gluten does not have a libido, of
course. The libido problem may occur
in those of us who eat gluten when
we shouldn't be.
study from Hormone Research in
that levels of the hormone prolactin
in those with celiac disease
decreases after a short course on a
gluten free diet.
Prolactin's most recognized role in
the body is that of stimulating
lactation, although it has over 300
other functions. Increased levels
can lead to estrogen
deficiency, anovulatory infertility,
disruption of the menstrual cycle,
unexpected lactation, loss of libido
in women, and erectile dysfunction,
plus loss of libido in men.
researchers of the study aimed to
assess the prolactin levels in newly
diagnosed pediatric celiac disease
patients and, if found to be
elevated beyond normal ranges (a
condition known as

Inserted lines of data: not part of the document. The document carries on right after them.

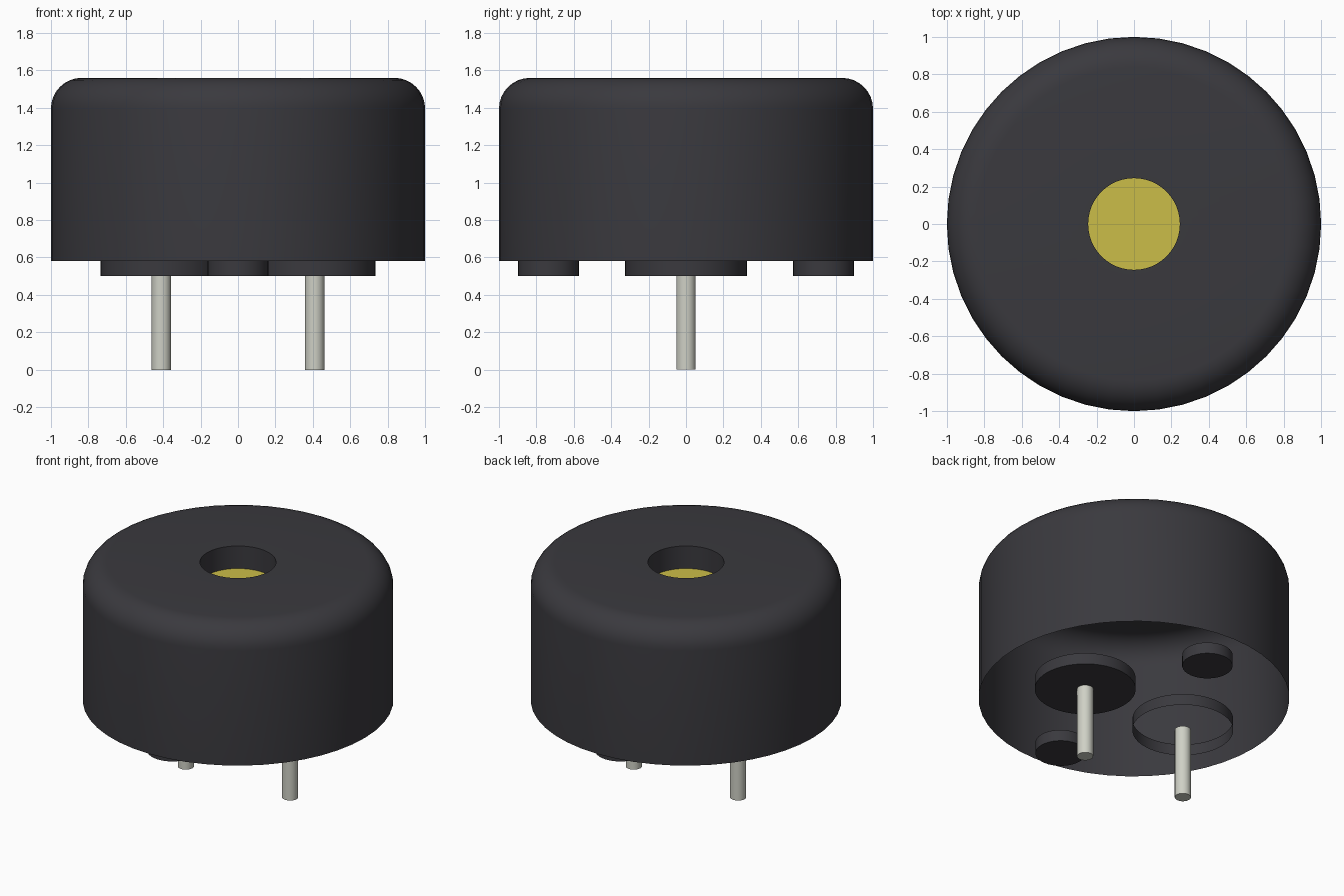
import bpy, bmesh, math

if "Cube" in bpy.data.objects:
    bpy.data.objects.remove(bpy.data.objects["Cube"])


def material(name, rgb):
    m = bpy.data.materials.new(name)
    m.diffuse_color = (*rgb, 1.0)
    m.use_nodes = True
    m.node_tree.nodes["Principled BSDF"].inputs["Base Color"].default_value = m.diffuse_color
    return m


BLACK = material("charcoal plastic", (0.042, 0.041, 0.048))
YELLOW = material("mustard yellow", (0.60, 0.51, 0.065))
METAL = material("pale metal", (0.62, 0.63, 0.56))


def lathe(name, profile, mat, x=0.0, y=0.0, sides=48):
    """Spin a (radius, height) profile about a vertical axis."""
    bm = bmesh.new()
    vs = [bm.verts.new((r, 0, z)) for r, z in profile]
    es = [bm.edges.new(pair) for pair in zip(vs, vs[1:])]
    bmesh.ops.spin(bm, geom=vs + es, cent=(0, 0, 0), axis=(0, 0, 1),
                   angle=math.tau, steps=sides, use_duplicate=False)
    bmesh.ops.remove_doubles(bm, verts=bm.verts[:], dist=1e-5)
    bmesh.ops.recalc_face_normals(bm, faces=bm.faces[:])
    # An open surface is oriented by its outermost face
    bm.faces.ensure_lookup_table()
    outer = max(bm.faces, key=lambda f: f.calc_center_median().xy.length)
    c = outer.calc_center_median()
    n = outer.normal
    if n.z * (n.z != 0) + n.xy.dot(c.xy) < 0:
        bmesh.ops.reverse_faces(bm, faces=bm.faces[:])
    mesh = bpy.data.meshes.new(name)
    bm.to_mesh(mesh)
    bm.free()
    mesh.materials.append(mat)
    ob = bpy.data.objects.new(name, mesh)
    ob.location = (x, y, 0)
    bpy.context.collection.objects.link(ob)
    bpy.context.view_layer.objects.active = ob
    ob.select_set(True)
    bpy.ops.object.shade_smooth_by_angle(angle=math.radians(35))
    ob.select_set(False)
    return ob


BASE, TOP, FOOT, FLOOR = 0.58, 1.56, 0.50, 1.40
FILLET, HOLE = 0.165, 0.245

# Housing: open-bottomed shell with rounded shoulder and sound hole
shoulder = [(1 - FILLET + FILLET * math.cos(a), TOP - FILLET + FILLET * math.sin(a))
            for a in (math.pi / 2 * i / 8 for i in range(9))]
lathe("housing", [(1, BASE)] + shoulder + [(HOLE, TOP), (HOLE, FLOOR)], BLACK)

# Membrane at the bottom of the sound hole
lathe("membrane", [(0, FLOOR), (HOLE, FLOOR)], YELLOW)

# Small round feet, front and back
for name, y in (("front_foot", -0.735), ("back_foot", 0.735)):
    lathe(name, [(0.1625, BASE), (0.1625, FOOT), (0, FOOT)], BLACK, y=y, sides=32)

# Large feet around the pins: one capped, one an open ring
lathe("right_pin_foot", [(0.325, BASE), (0.325, FOOT), (0, FOOT)], BLACK, x=0.41)
lathe("left_pin_foot", [(0.325, BASE), (0.325, FOOT)], BLACK, x=-0.41)

# Metal pins
for name, x in (("left_pin", -0.41), ("right_pin", 0.41)):
    lathe(name, [(0, 0), (0.052, 0), (0.052, FOOT), (0, FOOT)], METAL, x=x, sides=24)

hyperprolactinemia), observe what
would happen if they were put on a
6-month long gluten free diet. The
results showed that a gluten free
diet helped decrease levels of
Steve: The next
phase of prolactin research should
be performed in subjects that are
neither gluten intolerant nor
celiac, to see if prolactin levels
are still elevated. If confirmed,
this would further define the
negative aspects of glutenous foods.
if you have never seen what gluten
looks like, it is pictured above.
Imagine your digestive system trying
to break that down!